Beyond this 2004 incident, Damon added: “We know this stuff goes on in the world. I did five or six movies with Harvey. I never saw this. I think a lot of actors have come out and said, everybody’s saying we all knew. That’s not true. This type of predation happens behind closed doors, and out of public view. If there was ever an event that I was at and Harvey was doing this kind of thing and I didn’t see it, then I am so deeply sorry, because I would have stopped it.”

Damon “never saw this,” while leaving open the possibility it happened around him and he did not see it. He then explained why this will generally be true: these incidents usually occur without witnesses. He carefully avoided trying to clear this low bar. If Clooney heard things, how likely is it that Damon did not? If Clooney had seen Weinstein acting like a “dog,” how likely is it that Damon did not?

Ben Affleck, whose career, like Damon’s, was largely launched by the Weinstein-coproduced “Good Will Hunting,” settled for issuing a written statement remarkable for its vagueness. It is devoid of any sense of what Affleck heard or saw during his association with Weinstein.

There may be reasons for this. Rose McGowan has accused Affleck of prior knowledge of Weinstein’s alleged sexual harassment and assaults. Affleck also issued his own terse apology for groping Hilarie Burton during a 2003 appearance on MTV’s “Total Request Live,” which was basically captured on video:

Lastly, there is his brother Casey, who was accused of harassment by two female co-workers in 2010 and ultimately settled out of court.

Weinsteingate’s Harder Questions

Weinsteingate has Hollywood trying to cover their own rear ends for public relations. But to what result, other than schadenfreude for those tired of the industry’s incessant moralizing?

Chastain’s complaint about men not speaking out before the expose is odd, given that most of them could offer the same responses she did (with the exception of Brad Pitt, who at least threatened Weinstein with a “Missouri whooping” if he harassed Pitt’s then-girlfriend Gwyneth Paltrow again).

What is an actor or actress to do with rumors? No one is suggesting that the victims should have been involuntarily exposed. Some of the victims accrued enough wealth and clout that they could have publicly exposed Weinstein earlier. Should we judge them harshly?

Could SAG-AFTRA have done more than set up a safety hotline? Is this a particularly acute problem for a business built in part on the objectification of beautiful people for mass audiences? Will this scandal cause the industry to revisit claims that Corey Feldman and Corey Haim were abused, or will they settle for the Lifetime movie?

Now that it is in the open, Weinsteingate is the easy case for Hollywood.

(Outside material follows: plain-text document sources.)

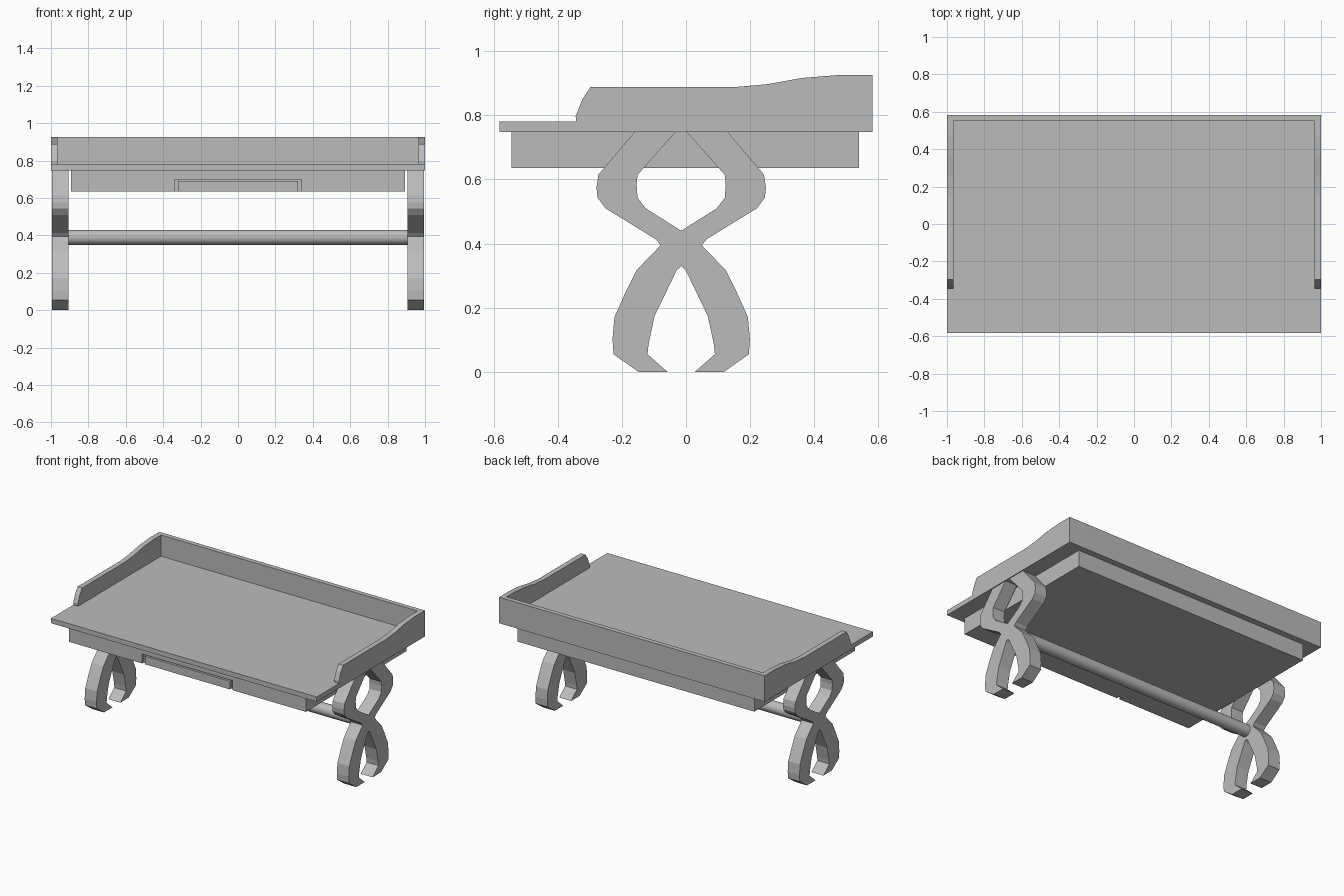
import bpy
import bmesh
from mathutils import Vector

cube = bpy.data.objects.get("Cube")
if cube:
    bpy.data.objects.remove(cube, do_unlink=True)

GREY = (0.5, 0.5, 0.5, 1)
grey = bpy.data.materials.new("plain grey")
grey.use_nodes = True
grey.diffuse_color = GREY
grey.node_tree.nodes["Principled BSDF"].inputs["Base Color"].default_value = GREY


def extrude(name, points, direction):
    """Closed solid from a flat outline pushed along a direction."""
    bm = bmesh.new()
    face = bm.faces.new([bm.verts.new(p) for p in points])
    result = bmesh.ops.extrude_face_region(bm, geom=[face], use_keep_orig=True)
    moved = [v for v in result["geom"] if isinstance(v, bmesh.types.BMVert)]
    bmesh.ops.translate(bm, verts=moved, vec=Vector(direction))
    bmesh.ops.recalc_face_normals(bm, faces=bm.faces)
    mesh = bpy.data.meshes.new(name)
    bm.to_mesh(mesh)
    bm.free()
    mesh.materials.append(grey)
    obj = bpy.data.objects.new(name, mesh)
    bpy.context.collection.objects.link(obj)
    return obj


def box(name, half_width, y0, y1, z0, z1):
    w = half_width
    outline = [(-w, y0, z0), (w, y0, z0), (w, y0, z1), (-w, y0, z1)]
    return extrude(name, outline, (0, y1 - y0, 0))


def side_pair(name, profile, x0, x1):
    """The same side profile at both ends of the table."""
    for side, sign in (("left", 1), ("right", -1)):
        points = [(sign * x0, y, z) for y, z in profile]
        extrude(f"{side}_{name}", points, (sign * (x1 - x0), 0, 0))


# Table top and back board
box("table_top", 1, -0.582, 0.582, 0.748, 0.781)
box("back_board", 0.965, 0.55, 0.582, 0.781, 0.925)

# Curved side rails
rail = [(-0.342, 0.781), (-0.344, 0.797), (-0.323, 0.85), (-0.298, 0.888),
        (0.155, 0.888), (0.255, 0.897), (0.36, 0.916), (0.472, 0.925),
        (0.582, 0.925), (0.582, 0.781)]
side_pair("rail", rail, 0.965, 1)

# Apron body, with a front frame leaving a groove around the drawer
FRONT, FACE, LOW, HIGH = -0.544, -0.524, 0.636, 0.748
box("apron", 0.892, FACE, 0.54, LOW, HIGH)
frame = [(-0.892, LOW), (-0.34, LOW), (-0.34, 0.7), (0.34, 0.7),
         (0.34, LOW), (0.892, LOW), (0.892, HIGH), (-0.892, HIGH)]
extrude("apron_front_frame", [(x, FRONT, z) for x, z in frame], (0, FACE - FRONT, 0))
box("drawer_front", 0.32, FRONT, FACE, LOW, 0.691)

# Crossed scroll legs: half outline mirrored about the middle of the leg
MIDDLE = -0.015
outer = [(0.145, 0.748), (0.258, 0.615), (0.264, 0.575), (0.261, 0.543),
         (0.236, 0.51), (0.08, 0.414), (0.064, 0.395), (0.139, 0.317),
         (0.173, 0.249), (0.208, 0.171), (0.214, 0.103), (0.211, 0.055),
         (0.133, 0)]
inner_low = [(0.042, 0), (0.105, 0.055), (0.102, 0.085), (0.083, 0.174),
             (0.014, 0.317)]
inner_high = [(0.111, 0.51), (0.136, 0.543), (0.139, 0.585), (0.136, 0.614),
              (0.017, 0.748)]
half = outer + inner_low
leg = [(MIDDLE - d, z) for d, z in half] + [(MIDDLE, 0.33)]
leg += [(MIDDLE + d, z) for d, z in reversed(half)]
leg += [(MIDDLE + d, z) for d, z in reversed(inner_high)] + [(MIDDLE, 0.44)]
leg += [(MIDDLE - d, z) for d, z in inner_high]
side_pair("leg", leg, 0.905, 0.994)

# Round stretcher between the legs
bpy.ops.mesh.primitive_cylinder_add(vertices=32, radius=0.04, depth=1.82,
                                    location=(0, MIDDLE, 0.39),
                                    rotation=(0, 1.5708, 0))
rod = bpy.context.object
rod.name = "stretcher"
rod.data.materials.append(grey)
bpy.ops.object.shade_smooth_by_angle()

Tinseltown has now engaged in a show of great bravery and moral outrage (although the real bravery is limited to the victims). There are few things Hollywood enjoys more than pretending to be brave.

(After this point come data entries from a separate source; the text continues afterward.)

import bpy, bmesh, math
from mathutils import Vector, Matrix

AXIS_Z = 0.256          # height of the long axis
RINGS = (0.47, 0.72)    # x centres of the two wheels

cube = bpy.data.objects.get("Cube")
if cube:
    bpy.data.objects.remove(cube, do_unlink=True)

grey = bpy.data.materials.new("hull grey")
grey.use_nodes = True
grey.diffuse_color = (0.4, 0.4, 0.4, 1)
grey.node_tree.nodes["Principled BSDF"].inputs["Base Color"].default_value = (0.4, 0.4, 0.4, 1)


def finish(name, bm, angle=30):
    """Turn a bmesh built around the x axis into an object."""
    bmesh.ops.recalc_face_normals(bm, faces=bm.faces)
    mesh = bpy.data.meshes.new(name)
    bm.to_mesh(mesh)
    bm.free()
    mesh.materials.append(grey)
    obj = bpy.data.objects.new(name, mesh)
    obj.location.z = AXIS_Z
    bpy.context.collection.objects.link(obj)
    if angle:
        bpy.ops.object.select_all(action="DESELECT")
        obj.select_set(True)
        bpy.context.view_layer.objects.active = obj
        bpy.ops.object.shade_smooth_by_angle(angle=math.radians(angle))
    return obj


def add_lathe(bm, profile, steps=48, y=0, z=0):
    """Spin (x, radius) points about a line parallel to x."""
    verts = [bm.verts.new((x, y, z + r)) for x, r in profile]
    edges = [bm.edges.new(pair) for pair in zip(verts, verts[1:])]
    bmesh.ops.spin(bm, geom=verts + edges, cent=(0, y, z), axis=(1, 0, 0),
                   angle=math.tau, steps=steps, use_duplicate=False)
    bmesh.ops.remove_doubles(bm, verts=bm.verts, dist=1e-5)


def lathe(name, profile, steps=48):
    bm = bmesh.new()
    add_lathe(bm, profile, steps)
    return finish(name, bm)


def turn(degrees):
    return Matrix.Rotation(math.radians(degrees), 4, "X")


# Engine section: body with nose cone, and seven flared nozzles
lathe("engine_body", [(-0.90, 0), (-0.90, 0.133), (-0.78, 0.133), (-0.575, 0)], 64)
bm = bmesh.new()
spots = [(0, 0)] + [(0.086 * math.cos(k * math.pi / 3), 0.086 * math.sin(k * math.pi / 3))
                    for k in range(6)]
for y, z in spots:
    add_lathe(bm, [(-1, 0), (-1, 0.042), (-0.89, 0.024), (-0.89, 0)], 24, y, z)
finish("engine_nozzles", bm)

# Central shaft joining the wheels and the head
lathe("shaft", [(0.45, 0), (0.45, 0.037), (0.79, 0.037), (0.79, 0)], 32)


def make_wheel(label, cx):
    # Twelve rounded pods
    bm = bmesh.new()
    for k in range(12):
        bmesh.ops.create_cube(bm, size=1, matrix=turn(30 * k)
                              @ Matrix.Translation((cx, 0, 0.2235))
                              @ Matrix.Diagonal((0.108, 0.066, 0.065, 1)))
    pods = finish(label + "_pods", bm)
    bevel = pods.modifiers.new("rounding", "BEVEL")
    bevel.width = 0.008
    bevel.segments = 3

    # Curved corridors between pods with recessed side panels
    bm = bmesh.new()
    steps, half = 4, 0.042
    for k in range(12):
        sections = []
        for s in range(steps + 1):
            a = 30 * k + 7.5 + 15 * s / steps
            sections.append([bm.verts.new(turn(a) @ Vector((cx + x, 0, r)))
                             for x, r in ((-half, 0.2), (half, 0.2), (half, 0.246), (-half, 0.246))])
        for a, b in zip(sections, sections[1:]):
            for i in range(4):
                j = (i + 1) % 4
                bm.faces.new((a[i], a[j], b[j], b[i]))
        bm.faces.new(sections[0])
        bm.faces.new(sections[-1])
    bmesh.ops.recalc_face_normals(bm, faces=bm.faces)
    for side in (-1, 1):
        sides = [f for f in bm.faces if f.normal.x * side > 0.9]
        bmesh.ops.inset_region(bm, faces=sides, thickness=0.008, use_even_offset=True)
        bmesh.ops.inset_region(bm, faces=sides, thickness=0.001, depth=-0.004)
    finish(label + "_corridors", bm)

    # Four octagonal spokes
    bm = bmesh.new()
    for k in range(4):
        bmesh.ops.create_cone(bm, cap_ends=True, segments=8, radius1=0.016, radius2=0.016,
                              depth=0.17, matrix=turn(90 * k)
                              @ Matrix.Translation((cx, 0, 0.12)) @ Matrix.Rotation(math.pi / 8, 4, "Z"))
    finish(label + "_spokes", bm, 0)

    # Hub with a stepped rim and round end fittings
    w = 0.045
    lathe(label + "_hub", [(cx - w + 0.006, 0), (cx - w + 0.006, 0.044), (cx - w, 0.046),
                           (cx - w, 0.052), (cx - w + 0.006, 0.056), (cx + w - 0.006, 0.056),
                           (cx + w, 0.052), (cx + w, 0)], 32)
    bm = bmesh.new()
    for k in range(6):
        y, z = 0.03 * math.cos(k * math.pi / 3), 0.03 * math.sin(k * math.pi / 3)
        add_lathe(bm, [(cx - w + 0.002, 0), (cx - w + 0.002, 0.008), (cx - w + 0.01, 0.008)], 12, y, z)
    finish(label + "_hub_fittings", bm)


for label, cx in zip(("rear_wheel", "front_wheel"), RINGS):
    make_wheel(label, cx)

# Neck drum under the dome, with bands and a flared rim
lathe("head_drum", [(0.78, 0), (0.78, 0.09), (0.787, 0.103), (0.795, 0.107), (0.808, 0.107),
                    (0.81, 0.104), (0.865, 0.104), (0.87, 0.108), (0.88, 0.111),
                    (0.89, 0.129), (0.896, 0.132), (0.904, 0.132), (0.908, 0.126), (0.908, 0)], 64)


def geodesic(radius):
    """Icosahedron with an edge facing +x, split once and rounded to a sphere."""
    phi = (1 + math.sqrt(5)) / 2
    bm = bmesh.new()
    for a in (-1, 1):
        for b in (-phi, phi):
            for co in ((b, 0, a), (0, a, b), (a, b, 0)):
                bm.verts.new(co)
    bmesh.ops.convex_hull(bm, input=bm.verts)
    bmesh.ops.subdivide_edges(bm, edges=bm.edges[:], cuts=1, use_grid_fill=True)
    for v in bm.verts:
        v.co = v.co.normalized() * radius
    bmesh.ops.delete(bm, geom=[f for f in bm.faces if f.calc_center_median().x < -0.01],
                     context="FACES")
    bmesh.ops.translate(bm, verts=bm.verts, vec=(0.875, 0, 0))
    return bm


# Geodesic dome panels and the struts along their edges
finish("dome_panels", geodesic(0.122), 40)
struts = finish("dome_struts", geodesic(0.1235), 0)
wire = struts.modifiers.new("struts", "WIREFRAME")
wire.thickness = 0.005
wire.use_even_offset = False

Harvey already may be plotting a comeback, but he will not get the same forgiveness creative types like Roman Polanski or Mel Gibson have received for terrible behavior. It will be much easier for Hollywood to maintain their outrage against someone who was merely “the money.” Having co-produced “Shakespeare In Love,” Weinstein should know how “the money” is really viewed (by Affleck’s character, no less).

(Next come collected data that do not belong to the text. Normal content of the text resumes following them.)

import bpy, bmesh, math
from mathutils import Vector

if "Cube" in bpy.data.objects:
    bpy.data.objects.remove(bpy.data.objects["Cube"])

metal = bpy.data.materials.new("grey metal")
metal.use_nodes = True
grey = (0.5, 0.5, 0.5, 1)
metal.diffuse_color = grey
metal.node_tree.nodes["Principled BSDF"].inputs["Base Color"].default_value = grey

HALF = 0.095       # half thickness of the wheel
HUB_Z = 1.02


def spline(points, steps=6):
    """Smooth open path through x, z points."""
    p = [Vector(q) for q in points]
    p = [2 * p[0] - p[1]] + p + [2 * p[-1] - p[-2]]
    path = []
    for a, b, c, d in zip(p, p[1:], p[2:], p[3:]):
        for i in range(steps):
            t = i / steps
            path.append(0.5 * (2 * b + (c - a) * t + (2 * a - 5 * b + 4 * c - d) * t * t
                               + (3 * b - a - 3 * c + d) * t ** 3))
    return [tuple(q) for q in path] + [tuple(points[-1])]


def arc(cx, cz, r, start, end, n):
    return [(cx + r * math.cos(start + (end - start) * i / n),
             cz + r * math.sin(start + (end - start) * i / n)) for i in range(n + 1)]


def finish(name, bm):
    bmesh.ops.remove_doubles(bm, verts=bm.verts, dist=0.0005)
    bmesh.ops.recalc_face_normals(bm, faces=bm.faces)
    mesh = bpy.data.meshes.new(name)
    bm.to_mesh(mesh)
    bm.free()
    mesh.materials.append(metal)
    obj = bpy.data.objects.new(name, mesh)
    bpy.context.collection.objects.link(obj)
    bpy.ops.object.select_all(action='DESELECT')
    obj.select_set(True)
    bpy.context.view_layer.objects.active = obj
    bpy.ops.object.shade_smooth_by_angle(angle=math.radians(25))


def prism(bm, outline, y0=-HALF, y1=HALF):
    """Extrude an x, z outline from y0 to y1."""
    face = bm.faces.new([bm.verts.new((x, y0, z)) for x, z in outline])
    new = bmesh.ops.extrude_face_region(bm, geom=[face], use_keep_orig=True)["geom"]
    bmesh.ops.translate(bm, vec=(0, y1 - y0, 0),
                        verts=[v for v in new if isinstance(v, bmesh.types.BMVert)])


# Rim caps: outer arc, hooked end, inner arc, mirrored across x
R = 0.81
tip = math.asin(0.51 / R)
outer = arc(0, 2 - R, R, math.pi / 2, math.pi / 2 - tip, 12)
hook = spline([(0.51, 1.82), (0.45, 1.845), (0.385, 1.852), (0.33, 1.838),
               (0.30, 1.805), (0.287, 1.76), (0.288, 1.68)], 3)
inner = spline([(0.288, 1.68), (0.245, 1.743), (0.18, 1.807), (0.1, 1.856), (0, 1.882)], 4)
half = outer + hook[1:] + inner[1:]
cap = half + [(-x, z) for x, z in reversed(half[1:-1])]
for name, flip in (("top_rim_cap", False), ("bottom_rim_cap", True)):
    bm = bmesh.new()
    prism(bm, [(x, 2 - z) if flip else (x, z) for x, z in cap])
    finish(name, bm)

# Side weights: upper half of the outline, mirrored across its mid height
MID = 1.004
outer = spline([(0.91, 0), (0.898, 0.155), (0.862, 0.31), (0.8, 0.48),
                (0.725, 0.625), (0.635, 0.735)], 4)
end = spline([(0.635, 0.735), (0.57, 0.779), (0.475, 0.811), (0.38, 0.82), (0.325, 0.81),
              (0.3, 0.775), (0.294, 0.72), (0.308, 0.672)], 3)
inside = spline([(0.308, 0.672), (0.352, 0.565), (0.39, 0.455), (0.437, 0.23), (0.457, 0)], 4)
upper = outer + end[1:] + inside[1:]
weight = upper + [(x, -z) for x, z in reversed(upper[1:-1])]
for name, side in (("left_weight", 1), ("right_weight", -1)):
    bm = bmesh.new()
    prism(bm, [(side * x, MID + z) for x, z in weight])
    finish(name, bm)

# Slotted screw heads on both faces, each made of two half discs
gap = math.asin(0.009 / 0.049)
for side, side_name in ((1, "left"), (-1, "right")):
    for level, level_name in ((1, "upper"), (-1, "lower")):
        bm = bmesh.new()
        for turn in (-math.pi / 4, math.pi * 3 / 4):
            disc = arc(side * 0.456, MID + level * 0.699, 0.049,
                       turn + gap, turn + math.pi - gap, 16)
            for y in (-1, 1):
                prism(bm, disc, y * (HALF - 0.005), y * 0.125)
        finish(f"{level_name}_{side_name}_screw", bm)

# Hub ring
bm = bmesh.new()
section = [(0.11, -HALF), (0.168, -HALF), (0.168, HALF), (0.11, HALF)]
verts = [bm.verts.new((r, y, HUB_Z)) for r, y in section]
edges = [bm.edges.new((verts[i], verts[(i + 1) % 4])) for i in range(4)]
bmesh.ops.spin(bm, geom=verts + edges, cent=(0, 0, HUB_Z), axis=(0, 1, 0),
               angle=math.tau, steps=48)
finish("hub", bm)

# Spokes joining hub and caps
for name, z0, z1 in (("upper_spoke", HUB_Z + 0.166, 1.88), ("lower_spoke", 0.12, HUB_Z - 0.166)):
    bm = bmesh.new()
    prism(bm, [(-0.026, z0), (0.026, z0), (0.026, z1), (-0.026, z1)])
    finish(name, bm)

“What did Hollywood know, and when did they know it?” may be today’s hot question, and one many in the industry are having difficulties answering well. Yet the follow-up questions seem even more difficult.